(Rendered images with source text)
--- START ---

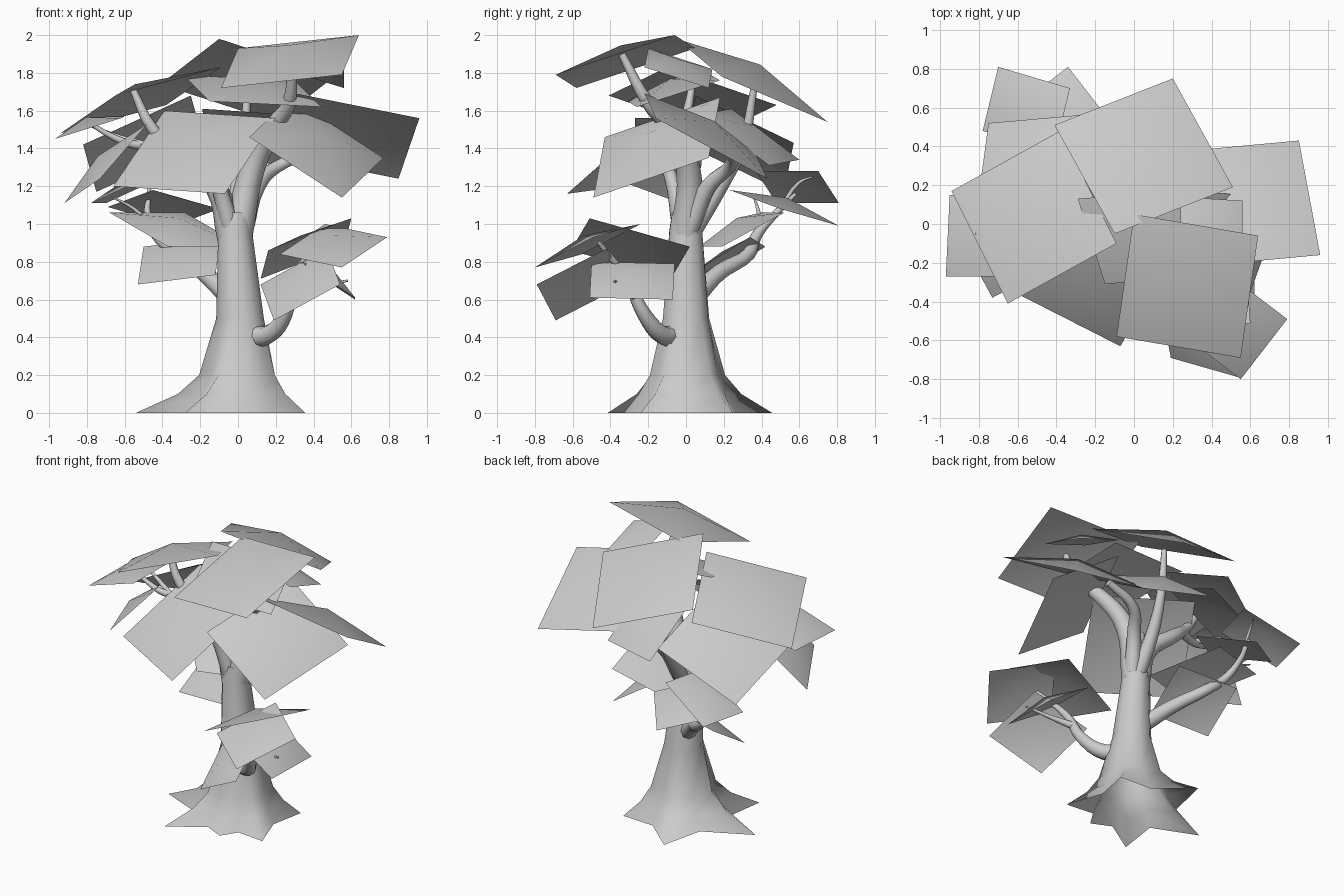
import bpy
import bmesh
from math import sin, cos, radians
from mathutils import Vector

cube = bpy.data.objects.get("Cube")
if cube:
    bpy.data.objects.remove(cube, do_unlink=True)

# One pale grey for the whole tree
grey = bpy.data.materials.new("pale_grey")
grey.use_nodes = True
color = (0.6, 0.6, 0.6, 1)
grey.diffuse_color = color
grey.node_tree.nodes["Principled BSDF"].inputs["Base Color"].default_value = color


def add_mesh(name, bm):
    """Turn a bmesh into a smooth grey object."""
    for face in bm.faces:
        face.smooth = True
    mesh = bpy.data.meshes.new(name)
    bm.to_mesh(mesh)
    bm.free()
    mesh.materials.append(grey)
    obj = bpy.data.objects.new(name, mesh)
    bpy.context.collection.objects.link(obj)


def leaf_card(name, a, b, c, lift=0.09):
    """Four-sided leaf sheet from three corners, peaked in the middle."""
    a, b, c = Vector(a), Vector(b), Vector(c)
    normal = (b - a).cross(c - b).normalized()
    if normal.z < 0:
        normal.negate()
    side = (b - a).length
    bm = bmesh.new()
    corners = [bm.verts.new(p) for p in (a, b, c, a + c - b)]
    peak = bm.verts.new((a + c) / 2 + normal * lift * side / 0.65)
    for i in range(4):
        bm.faces.new((corners[i], corners[(i + 1) % 4], peak))
    bmesh.ops.recalc_face_normals(bm, faces=bm.faces)
    if sum(f.normal.z for f in bm.faces) < 0:
        bmesh.ops.reverse_faces(bm, faces=bm.faces)
    add_mesh(name, bm)


def branch(name, points, thick, thin):
    """Tapered round branch along a path."""
    curve = bpy.data.curves.new(name, "CURVE")
    curve.dimensions = "3D"
    curve.bevel_depth = 1
    curve.bevel_resolution = 2
    curve.resolution_u = 4
    curve.use_fill_caps = True
    spline = curve.splines.new("BEZIER")
    spline.bezier_points.add(len(points) - 1)
    for i, (bp, co) in enumerate(zip(spline.bezier_points, points)):
        bp.co = co
        bp.handle_left_type = bp.handle_right_type = "AUTO"
        bp.radius = thick + (thin - thick) * i / (len(points) - 1)
    curve.materials.append(grey)
    obj = bpy.data.objects.new(name, curve)
    bpy.context.collection.objects.link(obj)


# Open-ended trunk with flared roots: (direction in degrees, reach) of each root
roots = [(38, .4), (108, .48), (180, .54), (236, .5), (285, .34), (326, .43)]
# (height, valley radius, share of the root reach, lean in x)
rings = [(0, .27, 1, 0), (.1, .215, .35, .01), (.2, .175, .14, .02),
         (.5, .122, .02, .015), (.96, .09, 0, -.015), (1.06, .075, 0, -.005)]
bm = bmesh.new()
loops = []
for z, radius, share, lean in rings:
    loop = []
    for i, (angle, reach) in enumerate(roots):
        after = roots[(i + 1) % len(roots)][0]
        gap = (after - angle) % 360
        for turn, r in ((0, radius + share * (reach - radius)), (gap / 2, radius)):
            t = radians(angle + turn)
            loop.append(bm.verts.new((lean + r * cos(t), r * sin(t), z)))
    loops.append(loop)
for low, high in zip(loops, loops[1:]):
    n = len(low)
    for i in range(n):
        j = (i + 1) % n
        bm.faces.new((low[i], low[j], high[j], high[i]))
add_mesh("trunk", bm)

# Main limbs and twigs
branch("front_limb", [(0, 0, .95), (.08, .01, 1.3), (.2, -.1, 1.53), (.27, -.2, 1.64), (.28, -.34, 1.9)], .08, .02)
branch("left_limb", [(.03, .02, .98), (.1, .12, 1.2), (.2, .23, 1.3), (.42, .25, 1.39)], .055, .025)
branch("back_limb", [(0, .02, .95), (0, .18, 1.2), (.03, .3, 1.42), (.05, .36, 1.72)], .055, .018)
branch("right_limb", [(-.04, 0, .92), (-.12, 0, 1.2), (-.3, .04, 1.36), (-.45, 0, 1.5), (-.56, .03, 1.72)], .07, .018)
branch("right_twig", [(-.38, .02, 1.42), (-.55, -.03, 1.42), (-.68, -.04, 1.47), (-.82, -.05, 1.56)], .03, .008)
branch("right_low_twig", [(-.5, -.03, 1.42), (-.66, .04, 1.47), (-.8, .08, 1.53)], .02, .006)
branch("middle_limb", [(-.04, -.02, .98), (-.12, -.08, 1.25), (-.2, -.16, 1.42)], .055, .018)
branch("low_front_branch", [(.02, -.03, .42), (.15, -.12, .41), (.25, -.22, .52), (.29, -.31, .7), (.42, -.46, .9)], .065, .012)
branch("low_front_twig", [(.28, -.27, .62), (.4, -.33, .66), (.58, -.38, .7)], .025, .006)
branch("low_back_branch", [(-.05, .05, .62), (-.18, .17, .74), (-.32, .33, .84), (-.44, .38, .95), (-.48, .48, 1.06), (-.47, .58, 1.16)], .055, .01)
branch("low_back_twig", [(-.48, .5, 1.08), (-.46, .6, 1.22), (-.43, .67, 1.25)], .014, .005)
branch("low_back_side_twig", [(-.45, .4, .98), (-.55, .38, 1.08), (-.66, .36, 1.14)], .015, .005)

# Leaf sheets, three corners each
crown = [
    ((0, .05, 1.93), (.64, -.06, 2), (.55, -.69, 1.79)),
    ((-.1, -.05, 1.98), (.51, .19, 1.78), (.2, .75, 1.54)),
    ((-.94, .17, 1.48), (-.38, .48, 1.63), (-.09, -.1, 1.83)),
    ((-.15, -.31, 1.65), (-.29, .13, 1.79), (.3, .18, 1.76)),
    ((.56, .12, 1.72), (.24, .14, 1.82), (.24, -.2, 1.93)),
]
middle = [
    ((-.66, -.33, 1.2), (-.07, -.63, 1.16), (.2, -.16, 1.56)),
    ((.55, -.49, 1.14), (.77, .12, 1.35), (.28, .18, 1.67)),
    ((.2, .37, 1.37), (.85, .43, 1.24), (.96, -.16, 1.56)),
    ((-.97, -.27, 1.45), (-.95, .15, 1.46), (-.6, .15, 1.57)),
    ((-.92, -.03, 1.11), (-.73, -.38, 1.24), (-.48, -.25, 1.53)),
    ((-.75, .52, 1.17), (-.82, 0, 1.42), (-.25, .05, 1.68)),
    ((-.14, .6, 1.34), (.3, .44, 1.31), (.25, .08, 1.58)),
]
low = [
    ((-.7, .81, 1.11), (-.33, .7, 1.28), (-.41, .37, 1.28)),
    ((-.34, .81, .99), (-.1, .5, 1.08), (-.45, .23, 1.18)),
    ((-.37, .07, .88), (-.68, .4, 1.06), (-.28, .52, 1.06)),
    ((-.53, .1, .68), (-.12, .02, .73), (-.09, .34, .93)),
    ((.19, -.69, .49), (.54, -.79, .68), (.47, -.42, .87)),
    ((.55, -.8, .77), (.79, -.49, .93), (.46, -.24, 1)),
    ((.6, -.51, 1.03), (.56, .02, .88), (.12, -.08, .71)),
    ((.62, -.51, .61), (.62, -.07, .6), (.33, -.06, .79)),
]
for group, cards in (("crown", crown), ("middle", middle), ("low", low)):
    for i, corners in enumerate(cards):
        leaf_card(f"{group}_leaf_sheet_{i + 1}", *corners)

--- END ---

**EXERCISE PROMPT:** Exact copy, no pictures: return the entries word for word.

**RESPONSE TO THIS EXERCISE:**
import bpy
import bmesh
from math import sin, cos, radians
from mathutils import Vector

cube = bpy.data.objects.get("Cube")
if cube:
    bpy.data.objects.remove(cube, do_unlink=True)

# One pale grey for the whole tree
grey = bpy.data.materials.new("pale_grey")
grey.use_nodes = True
color = (0.6, 0.6, 0.6, 1)
grey.diffuse_color = color
grey.node_tree.nodes["Principled BSDF"].inputs["Base Color"].default_value = color


def add_mesh(name, bm):
    """Turn a bmesh into a smooth grey object."""
    for face in bm.faces:
        face.smooth = True
    mesh = bpy.data.meshes.new(name)
    bm.to_mesh(mesh)
    bm.free()
    mesh.materials.append(grey)
    obj = bpy.data.objects.new(name, mesh)
    bpy.context.collection.objects.link(obj)


def leaf_card(name, a, b, c, lift=0.09):
    """Four-sided leaf sheet from three corners, peaked in the middle."""
    a, b, c = Vector(a), Vector(b), Vector(c)
    normal = (b - a).cross(c - b).normalized()
    if normal.z < 0:
        normal.negate()
    side = (b - a).length
    bm = bmesh.new()
    corners = [bm.verts.new(p) for p in (a, b, c, a + c - b)]
    peak = bm.verts.new((a + c) / 2 + normal * lift * side / 0.65)
    for i in range(4):
        bm.faces.new((corners[i], corners[(i + 1) % 4], peak))
    bmesh.ops.recalc_face_normals(bm, faces=bm.faces)
    if sum(f.normal.z for f in bm.faces) < 0:
        bmesh.ops.reverse_faces(bm, faces=bm.faces)
    add_mesh(name, bm)


def branch(name, points, thick, thin):
    """Tapered round branch along a path."""
    curve = bpy.data.curves.new(name, "CURVE")
    curve.dimensions = "3D"
    curve.bevel_depth = 1
    curve.bevel_resolution = 2
    curve.resolution_u = 4
    curve.use_fill_caps = True
    spline = curve.splines.new("BEZIER")
    spline.bezier_points.add(len(points) - 1)
    for i, (bp, co) in enumerate(zip(spline.bezier_points, points)):
        bp.co = co
        bp.handle_left_type = bp.handle_right_type = "AUTO"
        bp.radius = thick + (thin - thick) * i / (len(points) - 1)
    curve.materials.append(grey)
    obj = bpy.data.objects.new(name, curve)
    bpy.context.collection.objects.link(obj)


# Open-ended trunk with flared roots: (direction in degrees, reach) of each root
roots = [(38, .4), (108, .48), (180, .54), (236, .5), (285, .34), (326, .43)]
# (height, valley radius, share of the root reach, lean in x)
rings = [(0, .27, 1, 0), (.1, .215, .35, .01), (.2, .175, .14, .02),
         (.5, .122, .02, .015), (.96, .09, 0, -.015), (1.06, .075, 0, -.005)]
bm = bmesh.new()
loops = []
for z, radius, share, lean in rings:
    loop = []
    for i, (angle, reach) in enumerate(roots):
        after = roots[(i + 1) % len(roots)][0]
        gap = (after - angle) % 360
        for turn, r in ((0, radius + share * (reach - radius)), (gap / 2, radius)):
            t = radians(angle + turn)
            loop.append(bm.verts.new((lean + r * cos(t), r * sin(t), z)))
    loops.append(loop)
for low, high in zip(loops, loops[1:]):
    n = len(low)
    for i in range(n):
        j = (i + 1) % n
        bm.faces.new((low[i], low[j], high[j], high[i]))
add_mesh("trunk", bm)

# Main limbs and twigs
branch("front_limb", [(0, 0, .95), (.08, .01, 1.3), (.2, -.1, 1.53), (.27, -.2, 1.64), (.28, -.34, 1.9)], .08, .02)
branch("left_limb", [(.03, .02, .98), (.1, .12, 1.2), (.2, .23, 1.3), (.42, .25, 1.39)], .055, .025)
branch("back_limb", [(0, .02, .95), (0, .18, 1.2), (.03, .3, 1.42), (.05, .36, 1.72)], .055, .018)
branch("right_limb", [(-.04, 0, .92), (-.12, 0, 1.2), (-.3, .04, 1.36), (-.45, 0, 1.5), (-.56, .03, 1.72)], .07, .018)
branch("right_twig", [(-.38, .02, 1.42), (-.55, -.03, 1.42), (-.68, -.04, 1.47), (-.82, -.05, 1.56)], .03, .008)
branch("right_low_twig", [(-.5, -.03, 1.42), (-.66, .04, 1.47), (-.8, .08, 1.53)], .02, .006)
branch("middle_limb", [(-.04, -.02, .98), (-.12, -.08, 1.25), (-.2, -.16, 1.42)], .055, .018)
branch("low_front_branch", [(.02, -.03, .42), (.15, -.12, .41), (.25, -.22, .52), (.29, -.31, .7), (.42, -.46, .9)], .065, .012)
branch("low_front_twig", [(.28, -.27, .62), (.4, -.33, .66), (.58, -.38, .7)], .025, .006)
branch("low_back_branch", [(-.05, .05, .62), (-.18, .17, .74), (-.32, .33, .84), (-.44, .38, .95), (-.48, .48, 1.06), (-.47, .58, 1.16)], .055, .01)
branch("low_back_twig", [(-.48, .5, 1.08), (-.46, .6, 1.22), (-.43, .67, 1.25)], .014, .005)
branch("low_back_side_twig", [(-.45, .4, .98), (-.55, .38, 1.08), (-.66, .36, 1.14)], .015, .005)

# Leaf sheets, three corners each
crown = [
    ((0, .05, 1.93), (.64, -.06, 2), (.55, -.69, 1.79)),
    ((-.1, -.05, 1.98), (.51, .19, 1.78), (.2, .75, 1.54)),
    ((-.94, .17, 1.48), (-.38, .48, 1.63), (-.09, -.1, 1.83)),
    ((-.15, -.31, 1.65), (-.29, .13, 1.79), (.3, .18, 1.76)),
    ((.56, .12, 1.72), (.24, .14, 1.82), (.24, -.2, 1.93)),
]
middle = [
    ((-.66, -.33, 1.2), (-.07, -.63, 1.16), (.2, -.16, 1.56)),
    ((.55, -.49, 1.14), (.77, .12, 1.35), (.28, .18, 1.67)),
    ((.2, .37, 1.37), (.85, .43, 1.24), (.96, -.16, 1.56)),
    ((-.97, -.27, 1.45), (-.95, .15, 1.46), (-.6, .15, 1.57)),
    ((-.92, -.03, 1.11), (-.73, -.38, 1.24), (-.48, -.25, 1.53)),
    ((-.75, .52, 1.17), (-.82, 0, 1.42), (-.25, .05, 1.68)),
    ((-.14, .6, 1.34), (.3, .44, 1.31), (.25, .08, 1.58)),
]
low = [
    ((-.7, .81, 1.11), (-.33, .7, 1.28), (-.41, .37, 1.28)),
    ((-.34, .81, .99), (-.1, .5, 1.08), (-.45, .23, 1.18)),
    ((-.37, .07, .88), (-.68, .4, 1.06), (-.28, .52, 1.06)),
    ((-.53, .1, .68), (-.12, .02, .73), (-.09, .34, .93)),
    ((.19, -.69, .49), (.54, -.79, .68), (.47, -.42, .87)),
    ((.55, -.8, .77), (.79, -.49, .93), (.46, -.24, 1)),
    ((.6, -.51, 1.03), (.56, .02, .88), (.12, -.08, .71)),
    ((.62, -.51, .61), (.62, -.07, .6), (.33, -.06, .79)),
]
for group, cards in (("crown", crown), ("middle", middle), ("low", low)):
    for i, corners in enumerate(cards):
        leaf_card(f"{group}_leaf_sheet_{i + 1}", *corners)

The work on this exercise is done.